Wednesday, August 31, 2022

Fragment: The Misplaced Cog

In keeping with the previously published Fragment, here is another bit of writing--actually two bits--that lives in its own little space. While I will let the writing speak for itself, I should mention that the background image is borrowed (without permission) from a graphic novel titled 'Neurocomic' written and illustrated by Drs Matteo Farinella and Hana Ros, and published by Nobrow Press

And of course, the lyrics that make up the second part of this Fragment are a parody of "Home on the Range", considered one of the 100 greatest songs of the American West. It speaks to my origins, I suppose ... Sing along, everybody!!!

 In an interesting occurrence of serendipity, not long after I wrote the above, I came across an interview on the YouTube channel Theories of Everything, hosted by Curt Jaimungal. In an interview with theoretical physicist Abhay Ashketar, Prof. Ashtekar discusses something very much along these lines. The particular part of the discussion, of what is a very long interview, begins at about 19:30 and continues for about four minutes. Much of the interview is about mathematics and physics that is unfortunately beyond on the capacity of this particular mind but for the first 30 minutes or so. The channel is generally quite interesting if you're into some ... headier topics. ;^)

Monday, August 1, 2022

Fragment: Pia Mater

The first of many perhaps, I hope and intend for Fragment to be a series of brief writings of various types, whether musings on a particular topic or brief explorations of as yet undeveloped ideas. Ideally, the fragments as presented will have a completeness in of themselves that will not require any more than a page. This first Fragment has, in my humble opinion, that sense of completeness.

I've long been fascinated by dreams--by my own dreams as much as dreams and dreaming in general. There have been many a morning when a dream was so vivid and yet so bizarre, so muddled and yet so full of meaning, that I had to write it down as soon as I could. The following is a fragment of one such dream, merely a piece of a longer dream of which only this piece remained powerfully resonant as the new day broke upon my slumbering consciousness.
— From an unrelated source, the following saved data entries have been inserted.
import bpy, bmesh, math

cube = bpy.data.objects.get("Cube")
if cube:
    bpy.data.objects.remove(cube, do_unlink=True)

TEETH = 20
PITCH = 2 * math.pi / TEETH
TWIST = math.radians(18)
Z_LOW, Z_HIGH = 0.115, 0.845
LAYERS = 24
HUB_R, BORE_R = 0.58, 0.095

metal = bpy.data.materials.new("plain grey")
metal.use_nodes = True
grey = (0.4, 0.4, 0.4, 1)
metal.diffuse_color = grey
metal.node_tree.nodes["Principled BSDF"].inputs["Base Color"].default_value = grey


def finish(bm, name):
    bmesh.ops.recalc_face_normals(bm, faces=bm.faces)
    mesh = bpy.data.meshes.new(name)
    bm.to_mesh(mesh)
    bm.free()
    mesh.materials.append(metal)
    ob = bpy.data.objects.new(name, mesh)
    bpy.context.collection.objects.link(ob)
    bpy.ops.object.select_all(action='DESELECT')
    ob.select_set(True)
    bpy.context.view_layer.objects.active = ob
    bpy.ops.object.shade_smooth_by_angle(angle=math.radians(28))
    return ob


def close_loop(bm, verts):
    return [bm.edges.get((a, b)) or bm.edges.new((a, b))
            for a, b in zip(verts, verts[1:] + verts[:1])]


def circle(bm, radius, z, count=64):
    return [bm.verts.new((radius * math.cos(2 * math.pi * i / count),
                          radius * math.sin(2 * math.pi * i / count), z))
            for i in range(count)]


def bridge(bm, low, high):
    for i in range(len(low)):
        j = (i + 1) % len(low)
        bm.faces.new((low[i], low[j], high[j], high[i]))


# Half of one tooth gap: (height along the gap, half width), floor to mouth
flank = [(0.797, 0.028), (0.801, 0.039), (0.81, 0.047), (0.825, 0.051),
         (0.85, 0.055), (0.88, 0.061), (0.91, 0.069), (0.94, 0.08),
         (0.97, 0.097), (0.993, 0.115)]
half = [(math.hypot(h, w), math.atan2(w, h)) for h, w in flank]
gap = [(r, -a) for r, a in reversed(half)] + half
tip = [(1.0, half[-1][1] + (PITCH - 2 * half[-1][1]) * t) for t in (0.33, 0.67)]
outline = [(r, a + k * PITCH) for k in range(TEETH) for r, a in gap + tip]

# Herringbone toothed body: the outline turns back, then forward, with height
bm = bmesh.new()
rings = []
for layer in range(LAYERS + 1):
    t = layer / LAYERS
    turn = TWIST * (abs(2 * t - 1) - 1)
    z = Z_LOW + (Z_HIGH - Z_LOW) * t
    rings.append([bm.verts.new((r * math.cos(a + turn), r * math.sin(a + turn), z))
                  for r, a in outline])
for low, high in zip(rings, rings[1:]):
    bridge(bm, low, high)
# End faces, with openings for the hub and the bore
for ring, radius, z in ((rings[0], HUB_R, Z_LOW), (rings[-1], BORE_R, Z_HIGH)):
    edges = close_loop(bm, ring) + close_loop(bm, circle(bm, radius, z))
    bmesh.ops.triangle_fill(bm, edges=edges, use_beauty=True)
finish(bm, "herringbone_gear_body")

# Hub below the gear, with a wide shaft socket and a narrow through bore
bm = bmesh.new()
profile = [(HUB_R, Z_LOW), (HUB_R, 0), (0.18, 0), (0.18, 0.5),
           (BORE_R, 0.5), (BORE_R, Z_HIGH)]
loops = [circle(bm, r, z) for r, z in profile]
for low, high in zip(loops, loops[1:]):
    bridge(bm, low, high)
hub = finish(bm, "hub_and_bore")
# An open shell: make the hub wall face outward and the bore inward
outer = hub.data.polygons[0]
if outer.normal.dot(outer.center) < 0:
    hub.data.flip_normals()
I've titled it Pia Mater, Latin for "tender mother", also name of the third and lowest of the meningeal layers that surround the brain and spinal cord. While modern science remains unable to delve too deeply into the nature of dreams, the title struck me as appropriate, suggestive of a place in the mind where even trepannists fear to tread. - DH

P.S. Future fragments will feature far less prelude, certainly shorter than the pieces themselves!